After getting raked over the coals by Congress earlier this year, Mylan is preparing to release a generic version of their EpiPen, Mylan To Start Selling $300 Generic EpiPen Pack Next Month. The price of the generic will be roughly half the price of the brand name EpiPen. That raises obvious questions like, “How will the generic impact the sale of the EpiPen?” and “What will happen to Mylan’s profitability?” Although the Mylan issue is a bit extreme, these are similar questions to those that must be answered by any company whose pricing strategy includes offering a generic version of their product or an introductory level version of another product. All of the strategic aspects of introducing a low-priced offering must be explicitly considered and planned.
Customers are not all the same. They have different levels of price sensitivity and often experience different levels of value from a given product. The whole point of segmentation is to identify which customers fit into logical groups with common levels of value and common levels of price sensitivity, and then create offers that fit each segment. We see it with automobiles, such as Mercedes which offers an entry level, middle tier, and premium tier of their 4-door sedan. We also see it in HP laptops with devices aimed at basic users, gamers, power users, and multiple steps in between. The products in the lineups of Mercedes and HP have a range of prices and a range of features to address multiple customer segments.

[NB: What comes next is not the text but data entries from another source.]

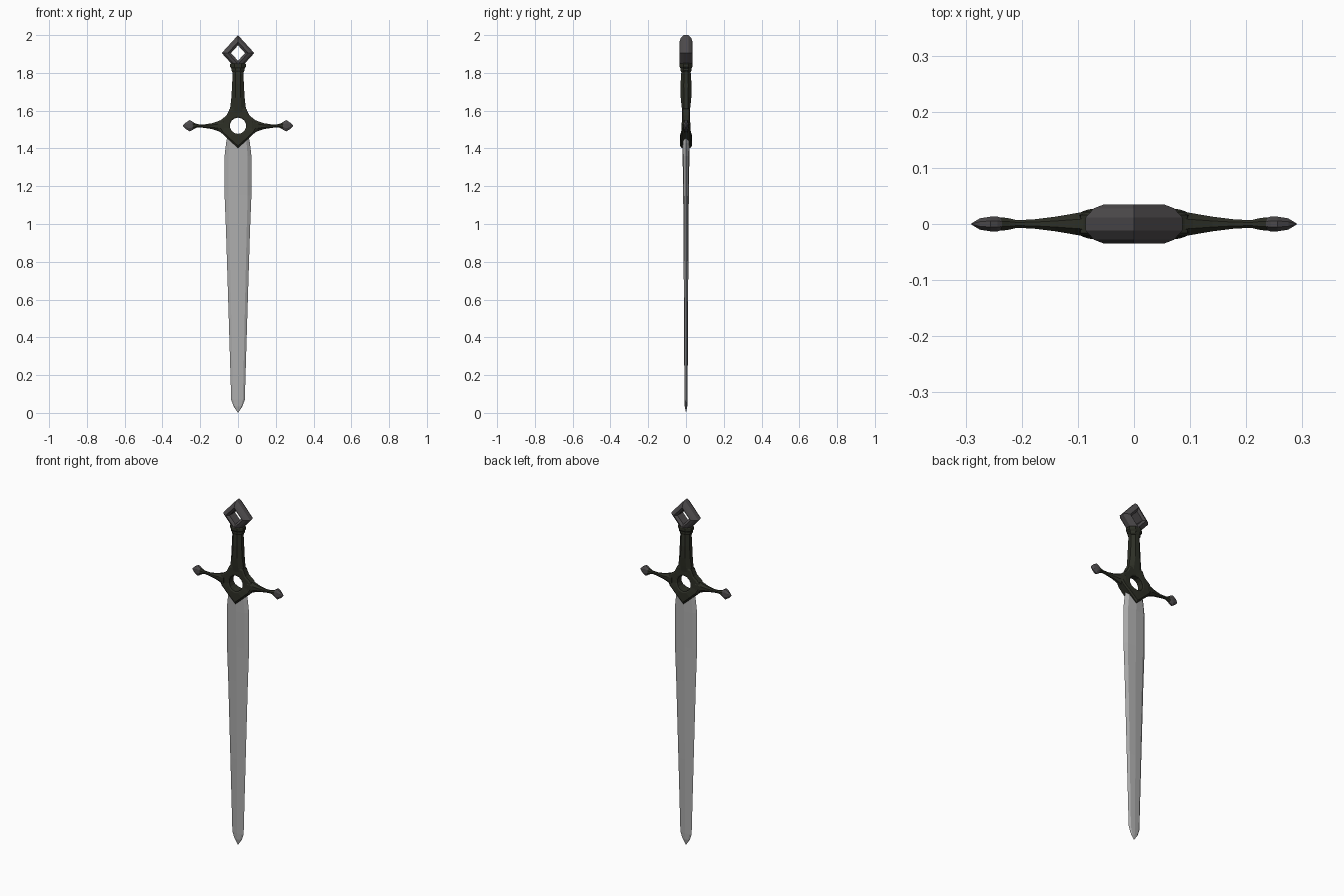
import bpy, bmesh
from math import sin, cos, pi, radians

if "Cube" in bpy.data.objects:
    bpy.data.objects.remove(bpy.data.objects["Cube"])


def material(name, rgb):
    m = bpy.data.materials.new(name)
    m.diffuse_color = (*rgb, 1)
    m.use_nodes = True
    m.node_tree.nodes["Principled BSDF"].inputs["Base Color"].default_value = m.diffuse_color
    return m


STEEL = material("blade steel", (0.42, 0.42, 0.42))
DARK = material("dark bronze", (0.026, 0.028, 0.019))
GREY = material("dark grey metal", (0.075, 0.07, 0.073))

OCT = [(cos(radians(22.5 + 45 * k)) / cos(radians(22.5)),
        sin(radians(22.5 + 45 * k)) / cos(radians(22.5))) for k in range(8)]


def finish(name, bm, mat):
    bmesh.ops.remove_doubles(bm, verts=bm.verts, dist=0.0003)
    bmesh.ops.recalc_face_normals(bm, faces=bm.faces)
    me = bpy.data.meshes.new(name)
    bm.to_mesh(me)
    bm.free()
    me.materials.append(mat)
    ob = bpy.data.objects.new(name, me)
    bpy.context.collection.objects.link(ob)
    return ob


def skin(name, loops, mat, closed=False):
    """Join matching point loops with quads; cap the ends unless closed."""
    bm = bmesh.new()
    rings = [[bm.verts.new(p) for p in loop] for loop in loops]
    n = len(rings[0])
    for i in range(len(rings) - (0 if closed else 1)):
        a, b = rings[i], rings[(i + 1) % len(rings)]
        for k in range(n):
            j = (k + 1) % n
            bm.faces.new((a[k], a[j], b[j], b[k]))
    if not closed:
        bm.faces.new(rings[0])
        bm.faces.new(rings[-1])
    return finish(name, bm, mat)


def loft_z(name, sections, mat, prof=OCT):
    return skin(name, [[(u * hx, v * hy, z) for u, v in prof]
                       for z, hx, hy in sections], mat)


def loft_x(name, sections, mat, side):
    return skin(name, [[(side * x, u * hy, z + v * hz) for u, v in OCT]
                       for x, z, hy, hz in sections], mat)


# blade: central ridge with bevelled edges
BLADE = [(1, 0), (0.72, 0.75), (0, 1), (-0.72, 0.75),
         (-1, 0), (-0.72, -0.75), (0, -1), (0.72, -0.75)]
loft_z("blade", [(1.465, 0.056, 0.019), (1.43, 0.063, 0.019),
                 (1.36, 0.071, 0.018), (1.15, 0.071, 0.015),
                 (0.95, 0.063, 0.013), (0.5, 0.049, 0.011),
                 (0.07, 0.036, 0.008), (0.035, 0.024, 0.007),
                 (0.0, 0.0001, 0.0001)], STEEL, BLADE)

# guard centre: pierced plate flowing up to the grip and out to the arms
CZ = 1.52
right = [(0, -0.118, 0.031), (0.05, -0.073, 0.030), (0.09, -0.036, 0.026),
         (0.103, -0.012, 0.022), (0.095, 0.027, 0.021), (0.06, 0.055, 0.021),
         (0.044, 0.09, 0.020), (0, 0.1, 0.019)]
outline = right + [(-x, z, d) for x, z, d in right[-2:0:-1]]


def guard_ring(scale, depth):
    return [(x * scale, d * depth, CZ + z * scale) for x, z, d in outline]


def hole_ring(r, depth):
    return [(r * cos(-pi / 2 + 2 * pi * k / 14), outline[k][2] * depth,
             CZ + r * sin(-pi / 2 + 2 * pi * k / 14)) for k in range(14)]


skin("guard_centre", [hole_ring(0.043, -0.85), hole_ring(0.05, -1),
                      guard_ring(0.9, -1), guard_ring(1, -0.75),
                      guard_ring(1, 0.75), guard_ring(0.9, 1),
                      hole_ring(0.05, 1), hole_ring(0.043, 0.85)],
     DARK, closed=True)

# guard arms with grey end knobs
for label, side in (("left", -1), ("right", 1)):
    loft_x(label + "_guard_arm",
           [(0.075, 1.517, 0.024, 0.041), (0.105, 1.518, 0.019, 0.026),
            (0.14, 1.518, 0.013, 0.015), (0.18, 1.518, 0.008, 0.009),
            (0.21, 1.52, 0.007, 0.008), (0.222, 1.52, 0.010, 0.011),
            (0.236, 1.52, 0.012, 0.018), (0.242, 1.52, 0.010, 0.018)],
           DARK, side)
    loft_x(label + "_guard_knob",
           [(0.232, 1.52, 0.010, 0.015), (0.243, 1.52, 0.013, 0.024),
            (0.256, 1.52, 0.013, 0.030), (0.275, 1.52, 0.010, 0.018),
            (0.29, 1.52, 0.001, 0.003)], GREY, side)

# grip: waisted octagonal handle
loft_z("grip", [(1.585, 0.049, 0.019), (1.62, 0.041, 0.023),
                (1.67, 0.035, 0.028), (1.74, 0.031, 0.029),
                (1.79, 0.029, 0.026), (1.825, 0.031, 0.023)], DARK)

# collars under the pommel
loft_z("lower_collar", [(1.805, 0.030, 0.025), (1.812, 0.035, 0.029),
                        (1.822, 0.035, 0.029), (1.826, 0.031, 0.026)], DARK)
loft_z("upper_collar", [(1.822, 0.034, 0.028), (1.832, 0.042, 0.034),
                        (1.846, 0.042, 0.034), (1.853, 0.036, 0.030)], DARK)

# pommel: open diamond frame with a rounded section
section = [(1, 0.012), (0.83, 0.028), (0.62, 0.035), (0.43, 0.025)]
section += [(s, -y) for s, y in reversed(section)]
skin("pommel", [[(0.086 * s, y, 1.905), (0, y, 1.905 + 0.095 * s),
                 (-0.086 * s, y, 1.905), (0, y, 1.905 - 0.095 * s)]
                for s, y in section], GREY, closed=True)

An important point is companies introduce 2nd, 3rd, and 4th versions of products to capture additional customers. If a company’s first version of a product starts at the premium end, future versions are likely to be descoped versions to appeal to customers who are currently not buying. The purpose of the reduced-price version is to capture more price-sensitive customers, or those who do not need all the features of the original, not just to lower the price for existing customers. Conversely a company who starts at the lower end of the spectrum would offer a premium version to meet more advanced customer needs and capture premium prices.
The next important point in these lineups is the products are not simply the same thing with different names. There must be differences. The highest end products have features that add more value compared to the lower level products. The manufacturers communicate those extra features and the additional value to customers and prospects, along with communicating the higher prices.
Generic items market themselves as products that provide the same value as the brand-name products, but at a lower price; and brand names compete by touting their quality, reliability, safety, and special features. In other words, not the same thing. Mylan appears to be trying to market their generic EpiPen by saying it is the same thing as their own brand name drug. If customers perceive a Mylan’s generic product is identical to the brand-name product, a large percentage of those customers will simply switch to the generic version. That will significantly reduce Mylan’s revenue.
For any company looking to expand their customer base by offering a generic or entry-level product, they need to address:
- How large is the market for a generic version of the product?
- How many existing customers are likely to switch to the lower-priced version?
- Can we articulate the differences between the premium product and the generic product in a way that demonstrates value?
- How many new customers are likely to be captured with the new product?
- Does the profit increase from new customers offset the profit decrease from customers who simply switch to the lower-price version?
- How are competitors likely to react?
In Mylan’s case, there were already many complaints that potential customers had been priced out of the market and could not buy EpiPens. In addition, a new competitor will be entering the market, and the new competitor will likely capture some existing Mylan customers and compete for the more price-sensitive customers. So, Mylan needed to act.
For most of Mylan’s existence, they have manufactured generic drugs and sold them as equivalent to the branded versions. With the very large price increases they implemented, they should also have been planning for a path to address the more price-sensitive segments. Without some identifiable differentiation, customers will know that their new generic EpiPen is the same as the branded product. I expect the revenue and profit from EpiPens will fall dramatically. More modest price hikes and better planning could have avoided the coming profit decrease.